Look through the data below and return each line where "combine" appears.

[Collection entries]
*** Block opens ***
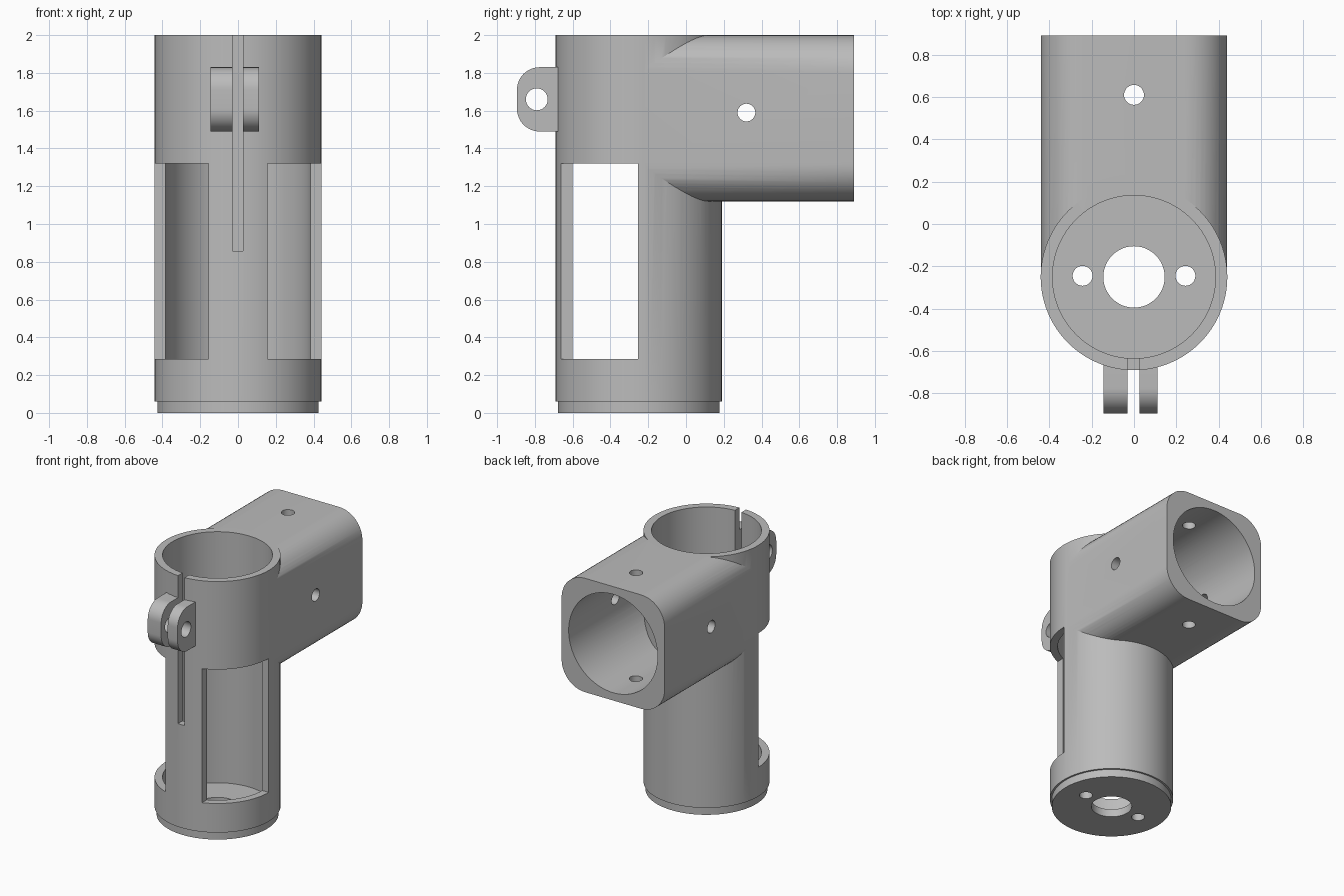
import bpy
import bmesh
from math import sin, cos, pi, radians
from mathutils import Matrix

if "Cube" in bpy.data.objects:
    bpy.data.objects.remove(bpy.data.objects["Cube"], do_unlink=True)

GREY = (0.5, 0.5, 0.5, 1)
mat = bpy.data.materials.new("plain grey")
mat.use_nodes = True
mat.diffuse_color = GREY
mat.node_tree.nodes["Principled BSDF"].inputs["Base Color"].default_value = GREY

AXIS_Y = -0.25    # sleeve axis
ARM_Z = 1.56      # arm axis
TURN = {"X": Matrix.Rotation(pi / 2, 4, "Y"),
        "Y": Matrix.Rotation(pi / 2, 4, "X"),
        "Z": Matrix.Identity(4)}


def make(name, bm):
    bmesh.ops.recalc_face_normals(bm, faces=bm.faces[:])
    mesh = bpy.data.meshes.new(name)
    bm.to_mesh(mesh)
    bm.free()
    mesh.materials.append(mat)
    obj = bpy.data.objects.new(name, mesh)
    bpy.context.collection.objects.link(obj)
    return obj


def rod(name, radius, length, centre, axis="Z", sides=96):
    bm = bmesh.new()
    bmesh.ops.create_cone(bm, cap_ends=True, segments=sides, radius1=radius,
                          radius2=radius, depth=length,
                          matrix=Matrix.Translation(centre) @ TURN[axis])
    return make(name, bm)


def box(name, low, high):
    bm = bmesh.new()
    bmesh.ops.create_cube(bm, size=1)
    for v in bm.verts:
        v.co = [a + (c + 0.5) * (b - a) for a, b, c in zip(low, high, v.co)]
    return make(name, bm)


def round_edges(obj, radius, test, steps=12):
    """Round the edges whose two ends pass the test."""
    bm = bmesh.new()
    bm.from_mesh(obj.data)
    edges = [e for e in bm.edges if test(e.verts[0].co, e.verts[1].co)]
    bmesh.ops.bevel(bm, geom=edges, offset=radius, segments=steps,
                    profile=0.5, affect="EDGES")
    bm.to_mesh(obj.data)
    bm.free()


def combine(obj, operation, *others):
    """Apply booleans one after another and discard the helpers."""
    for other in others:
        mod = obj.modifiers.new("bool", "BOOLEAN")
        mod.operation, mod.solver, mod.object = operation, "EXACT", other
        graph = bpy.context.evaluated_depsgraph_get()
        result = bpy.data.meshes.new_from_object(obj.evaluated_get(graph))
        obj.modifiers.clear()
        obj.data = result
        bpy.data.objects.remove(other, do_unlink=True)


# Sleeve joined to the rounded square arm
body = rod("clamp_body", 0.441, 1.94, (0, AXIS_Y, 1.03))
arm = box("arm", (-0.44, AXIS_Y, 1.12), (0.44, 0.89, 2))
round_edges(arm, 0.2, lambda a, b: abs(a.y - b.y) > 0.5)
combine(body, "UNION", arm)

# Arm bore, stopped by the outside of the sleeve
bore = rod("arm_bore", 0.38, 1.4, (0, 0.4, ARM_Z), "Y")
combine(bore, "DIFFERENCE", rod("bore_stop", 0.441, 3, (0, AXIS_Y, 1)))
combine(body, "DIFFERENCE", bore)

# Sleeve bore, side windows, clamp slot and arm screw holes
combine(body, "DIFFERENCE",
        rod("sleeve_bore", 0.385, 3, (0, AXIS_Y, 1)),
        box("window_right", (-0.6, -0.9, 0.285), (-0.157, -0.255, 1.32)),
        box("window_left", (0.157, -0.9, 0.285), (0.6, -0.255, 1.32)),
        box("slot", (-0.03, -0.9, 0.857), (0.026, -0.4, 2.2)),
        rod("side_hole", 0.047, 2, (0, 0.32, 1.59), "X", 32),
        rod("top_hole", 0.047, 2, (0, 0.61, ARM_Z), "Z", 32))

# End cap with a centre hole and two screw holes
cap = rod("end_cap", 0.427, 0.06, (0, AXIS_Y, 0.03))
combine(cap, "DIFFERENCE",
        rod("centre_hole", 0.145, 1, (0, AXIS_Y, 0), sides=48),
        *[rod("screw_hole", 0.047, 1, (s * 0.243, AXIS_Y + 0.005, 0), sides=32)
          for s in (-1, 1)])

# Clamp ears either side of the slot
ears = []
for name, x0, x1 in (("clamp_ear_right", -0.145, -0.03),
                     ("clamp_ear_left", 0.026, 0.11)):
    ear = box(name, (x0, -0.895, 1.49), (x1, -0.65, 1.83))
    round_edges(ear, 0.12, lambda a, b: a.y < -0.8 and b.y < -0.8
                and abs(a.z - b.z) < 0.01)
    combine(ear, "DIFFERENCE",
            rod("bolt_hole", 0.058, 1, (0, -0.79, 1.66), "X", 32))
    ears.append(ear)

for obj in [body, cap] + ears:
    bpy.ops.object.select_all(action="DESELECT")
    obj.select_set(True)
    bpy.context.view_layer.objects.active = obj
    bpy.ops.object.shade_smooth_by_angle(angle=radians(30))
*** Block closes ***
SOLVED EXERCISE:
def combine(obj, operation, *others):
combine(body, "UNION", arm)
combine(bore, "DIFFERENCE", rod("bore_stop", 0.441, 3, (0, AXIS_Y, 1)))
combine(body, "DIFFERENCE", bore)
combine(body, "DIFFERENCE",
combine(cap, "DIFFERENCE",
    combine(ear, "DIFFERENCE",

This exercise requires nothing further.